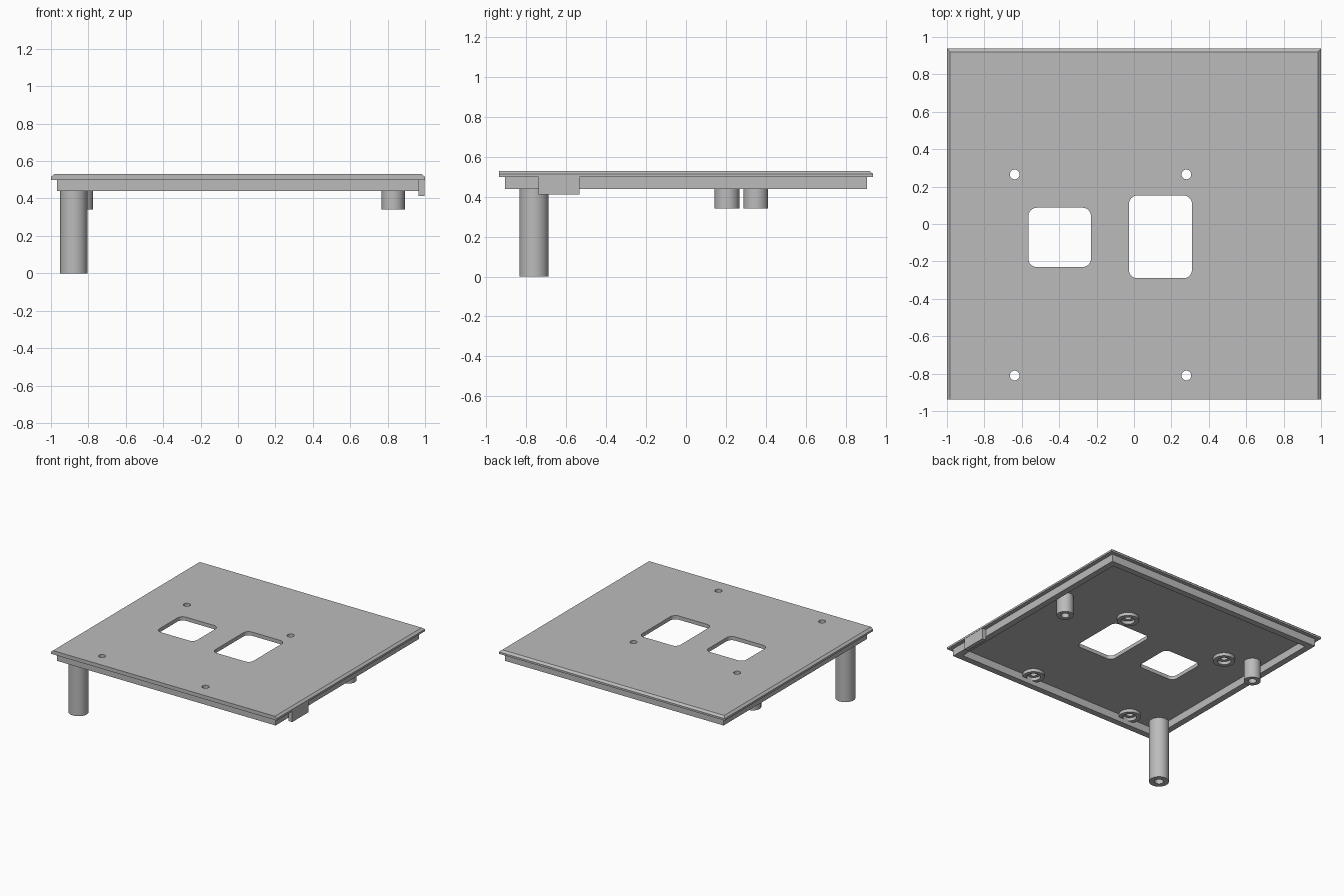
import bpy, bmesh, math

if "Cube" in bpy.data.objects:
    bpy.data.objects.remove(bpy.data.objects["Cube"])

grey = bpy.data.materials.new("plain grey")
grey.diffuse_color = (0.5, 0.5, 0.5, 1)
grey.use_nodes = True
grey.node_tree.nodes["Principled BSDF"].inputs["Base Color"].default_value = grey.diffuse_color


def finish(name, bm, smooth=False):
    bmesh.ops.remove_doubles(bm, verts=bm.verts, dist=1e-5)
    bmesh.ops.recalc_face_normals(bm, faces=bm.faces)
    me = bpy.data.meshes.new(name)
    bm.to_mesh(me)
    bm.free()
    ob = bpy.data.objects.new(name, me)
    bpy.context.collection.objects.link(ob)
    me.materials.append(grey)
    if smooth:
        bpy.ops.object.select_all(action='DESELECT')
        ob.select_set(True)
        bpy.context.view_layer.objects.active = ob
        bpy.ops.object.shade_smooth_by_angle(angle=math.radians(35))
    return ob


def loft(name, rings, closed=False, smooth=False):
    """Skin a list of equal-length point rings; cap the ends unless closed."""
    bm = bmesh.new()
    vs = [[bm.verts.new(p) for p in r] for r in rings]
    n = len(vs[0])
    pairs = list(zip(vs, vs[1:])) + ([(vs[-1], vs[0])] if closed else [])
    for a, b in pairs:
        for i in range(n):
            j = (i + 1) % n
            bm.faces.new((a[i], a[j], b[j], b[i]))
    if not closed:
        bm.faces.new(vs[0])
        bm.faces.new(vs[-1])
    return finish(name, bm, smooth)


def rect(x0, x1, y0, y1, z):
    return [(x0, y0, z), (x1, y0, z), (x1, y1, z), (x0, y1, z)]


def circle(x, y, r, z, n=40):
    return [(x + r * math.cos(2 * math.pi * i / n),
             y + r * math.sin(2 * math.pi * i / n), z) for i in range(n)]


def round_rect(x0, x1, y0, y1, r, z, n=8):
    pts = []
    corners = [(x1 - r, y1 - r), (x0 + r, y1 - r), (x0 + r, y0 + r), (x1 - r, y0 + r)]
    for k, (cx, cy) in enumerate(corners):
        for i in range(n + 1):
            a = math.pi / 2 * (k + i / n)
            pts.append((cx + r * math.cos(a), cy + r * math.sin(a), z))
    return pts


def cut(target, tool):
    tool.hide_render = True
    tool.hide_viewport = True
    mod = target.modifiers.new("cut", 'BOOLEAN')
    mod.operation = 'DIFFERENCE'
    mod.solver = 'EXACT'
    mod.object = tool


# Cover plate, chamfered along the sides and back
plate = loft("cover_plate", [
    rect(-1, 1, -0.937, 0.937, 0.50),
    rect(-1, 1, -0.937, 0.937, 0.515),
    rect(-0.983, 0.983, -0.937, 0.92, 0.53)])

# Two rounded windows
for x0, x1, y0, y1 in [(-0.565, -0.23, -0.23, 0.087), (-0.027, 0.31, -0.29, 0.152)]:
    cut(plate, loft("window_cutter",
                    [round_rect(x0, x1, y0, y1, 0.045, z) for z in (0.4, 0.6)]))

# Screw holes, each with a raised collar underneath
for x in (-0.638, 0.28):
    for y in (-0.81, 0.265):
        cut(plate, loft("screw_hole_cutter", [circle(x, y, 0.026, z) for z in (0.4, 0.6)]))
        loft("screw_collar", [circle(x, y, r, z) for r, z in
                              ((0.08, 0.50), (0.08, 0.475), (0.05, 0.475), (0.05, 0.50))],
             closed=True, smooth=True)

# Rim wall under the plate
ox, oy, t = 0.967, 0.906, 0.05
loft("rim", [rect(-ox + d, ox - d, -oy + d, oy - d, z)
             for d, z in ((0, 0.50), (0, 0.44), (t, 0.44), (t, 0.50))], closed=True)

# Side tab
loft("side_tab", [rect(0.965, 0.998, -0.74, -0.535, z) for z in (0.412, 0.50)])

# Hollow posts: long corner leg and two short standoffs
for name, x, y, r, z0, bore, depth in [
        ("corner_leg", -0.878, -0.762, 0.073, 0.0, 0.032, 0.3),
        ("right_standoff", 0.83, 0.205, 0.062, 0.342, 0.03, 0.12),
        ("left_standoff", -0.836, 0.35, 0.062, 0.342, 0.03, 0.12)]:
    loft(name, [circle(x, y, rr, z) for rr, z in
                ((r, 0.50), (r, z0), (bore, z0), (bore, z0 + depth))], smooth=True)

**PROBLEM STATEMENT**. Find each line above that contains "grey", and copy those lines.

**EXERCISE ANSWER**.
grey = bpy.data.materials.new("plain grey")
grey.diffuse_color = (0.5, 0.5, 0.5, 1)
grey.use_nodes = True
grey.node_tree.nodes["Principled BSDF"].inputs["Base Color"].default_value = grey.diffuse_color
    me.materials.append(grey)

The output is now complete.